The online business journal Globes reports that fisherman Menachem Lev from Kibbutz Ein Gev in Israel, which serves St. Peter’s fish to thousands of Christian Pilgrims, first discovered this disease ten years ago. At that point, it was only affecting the sacred fish, but has since spread to other species including Jordan River Tilapia, Silver Carp, Carp, and Mullet.
According to the paper, up to 15% of the lake’s fish have contracted the disease, though scientists have yet to determine whether it is caused by a parasite or virus. The laboratory at Nir David has concluded that the disease is not caused by bacteria.
Globes claims that if a parasite is lurking in the Sea of Galilee (otherwise known as Lake Kinneret), the local Rabinnate will most likely ban fishing altogether since it will conflict with Jewish law. This would not bode well for the local fishing industry, which has already lost a full quarter of its business in the last few years.
Mostly, though, both Lev and renowned Kinneret fish expert Moshe Gefen fault the government for failing to manage this body of water correctly. Skeptical that the Ministry of Agriculture will find appropriate solutions soon enough to avert a disastrous impact on human health, Gefen recommends removing as many of the infected fish as possible.
The Kinneret’s 150 fishermen, along with Kibbutz Ein Gev and Kibbutz Ginossar are preparing to sue the Ministry of Agriculture for damages. They charge that the Fish Division’s negligence and the violations by its director are responsible for the collapse of the fish catch and NIS 10 million in losses.
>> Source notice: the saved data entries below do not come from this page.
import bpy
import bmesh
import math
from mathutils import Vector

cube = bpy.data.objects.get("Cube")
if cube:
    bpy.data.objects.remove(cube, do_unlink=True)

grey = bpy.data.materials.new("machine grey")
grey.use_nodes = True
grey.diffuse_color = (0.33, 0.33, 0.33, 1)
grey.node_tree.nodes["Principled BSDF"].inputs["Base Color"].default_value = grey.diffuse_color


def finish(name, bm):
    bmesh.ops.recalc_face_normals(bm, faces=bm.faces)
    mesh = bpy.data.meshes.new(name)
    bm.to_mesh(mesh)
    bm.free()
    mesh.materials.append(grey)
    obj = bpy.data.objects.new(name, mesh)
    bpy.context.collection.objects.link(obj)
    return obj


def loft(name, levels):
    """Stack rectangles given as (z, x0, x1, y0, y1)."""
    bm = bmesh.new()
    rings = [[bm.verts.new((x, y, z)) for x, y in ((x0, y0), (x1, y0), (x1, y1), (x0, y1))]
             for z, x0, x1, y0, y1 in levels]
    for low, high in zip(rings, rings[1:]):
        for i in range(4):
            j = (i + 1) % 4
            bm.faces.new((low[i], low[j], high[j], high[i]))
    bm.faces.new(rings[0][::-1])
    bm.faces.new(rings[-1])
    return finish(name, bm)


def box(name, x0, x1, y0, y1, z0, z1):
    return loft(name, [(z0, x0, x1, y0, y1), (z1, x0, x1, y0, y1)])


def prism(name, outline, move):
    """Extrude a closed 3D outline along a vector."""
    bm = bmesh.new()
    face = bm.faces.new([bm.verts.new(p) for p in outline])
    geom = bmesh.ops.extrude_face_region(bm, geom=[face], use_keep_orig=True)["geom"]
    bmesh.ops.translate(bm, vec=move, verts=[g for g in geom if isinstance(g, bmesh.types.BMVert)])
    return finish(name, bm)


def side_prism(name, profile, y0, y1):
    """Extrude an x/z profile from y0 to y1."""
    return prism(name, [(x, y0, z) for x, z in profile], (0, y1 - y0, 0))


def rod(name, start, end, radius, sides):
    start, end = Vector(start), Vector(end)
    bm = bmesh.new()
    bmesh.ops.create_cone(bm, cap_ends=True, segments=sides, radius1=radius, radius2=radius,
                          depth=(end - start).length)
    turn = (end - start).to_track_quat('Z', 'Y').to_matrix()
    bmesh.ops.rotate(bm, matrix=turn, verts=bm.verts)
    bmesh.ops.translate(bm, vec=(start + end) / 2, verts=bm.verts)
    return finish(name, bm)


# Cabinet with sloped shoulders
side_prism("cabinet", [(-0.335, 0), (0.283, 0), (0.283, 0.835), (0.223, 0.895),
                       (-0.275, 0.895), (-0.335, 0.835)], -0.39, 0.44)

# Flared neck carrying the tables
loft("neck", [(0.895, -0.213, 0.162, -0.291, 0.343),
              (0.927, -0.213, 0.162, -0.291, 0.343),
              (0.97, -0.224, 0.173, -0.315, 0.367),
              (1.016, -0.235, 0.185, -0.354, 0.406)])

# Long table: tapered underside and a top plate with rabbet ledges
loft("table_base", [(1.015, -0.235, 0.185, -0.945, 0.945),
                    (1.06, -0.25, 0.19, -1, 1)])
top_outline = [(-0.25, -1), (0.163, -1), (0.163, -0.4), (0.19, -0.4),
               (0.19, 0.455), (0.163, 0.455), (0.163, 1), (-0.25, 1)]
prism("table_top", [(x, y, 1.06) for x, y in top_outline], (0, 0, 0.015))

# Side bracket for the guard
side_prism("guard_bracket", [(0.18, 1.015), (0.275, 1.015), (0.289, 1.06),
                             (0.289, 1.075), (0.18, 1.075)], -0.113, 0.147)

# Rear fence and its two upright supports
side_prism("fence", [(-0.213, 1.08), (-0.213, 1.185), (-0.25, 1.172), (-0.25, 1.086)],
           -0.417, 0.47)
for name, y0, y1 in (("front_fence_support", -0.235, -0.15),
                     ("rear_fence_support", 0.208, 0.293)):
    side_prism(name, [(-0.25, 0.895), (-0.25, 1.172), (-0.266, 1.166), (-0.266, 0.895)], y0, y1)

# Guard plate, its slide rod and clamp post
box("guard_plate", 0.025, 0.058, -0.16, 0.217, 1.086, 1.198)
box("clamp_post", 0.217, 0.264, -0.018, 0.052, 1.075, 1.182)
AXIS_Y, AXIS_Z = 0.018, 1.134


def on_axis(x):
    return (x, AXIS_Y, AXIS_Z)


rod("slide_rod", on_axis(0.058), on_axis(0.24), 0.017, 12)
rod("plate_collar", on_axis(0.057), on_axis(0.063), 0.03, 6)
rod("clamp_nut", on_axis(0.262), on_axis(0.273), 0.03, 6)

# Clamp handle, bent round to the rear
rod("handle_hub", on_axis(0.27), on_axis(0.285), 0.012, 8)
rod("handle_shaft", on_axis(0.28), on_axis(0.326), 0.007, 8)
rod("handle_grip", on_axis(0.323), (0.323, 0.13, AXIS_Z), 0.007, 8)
Meanwhile, the first flocks of cormorants are due to arrive at the Kinneret any day.
Naturally the fishermen are concerned about how this disease affects their bottom line, but there are other factors to consider: who is monitoring what is being fed to unsuspecting pilgrims and what is the overall ecological byproduct if thousands of fish are dying?
More on the environment at the Sea of Galilee:
image via 2010 in Photos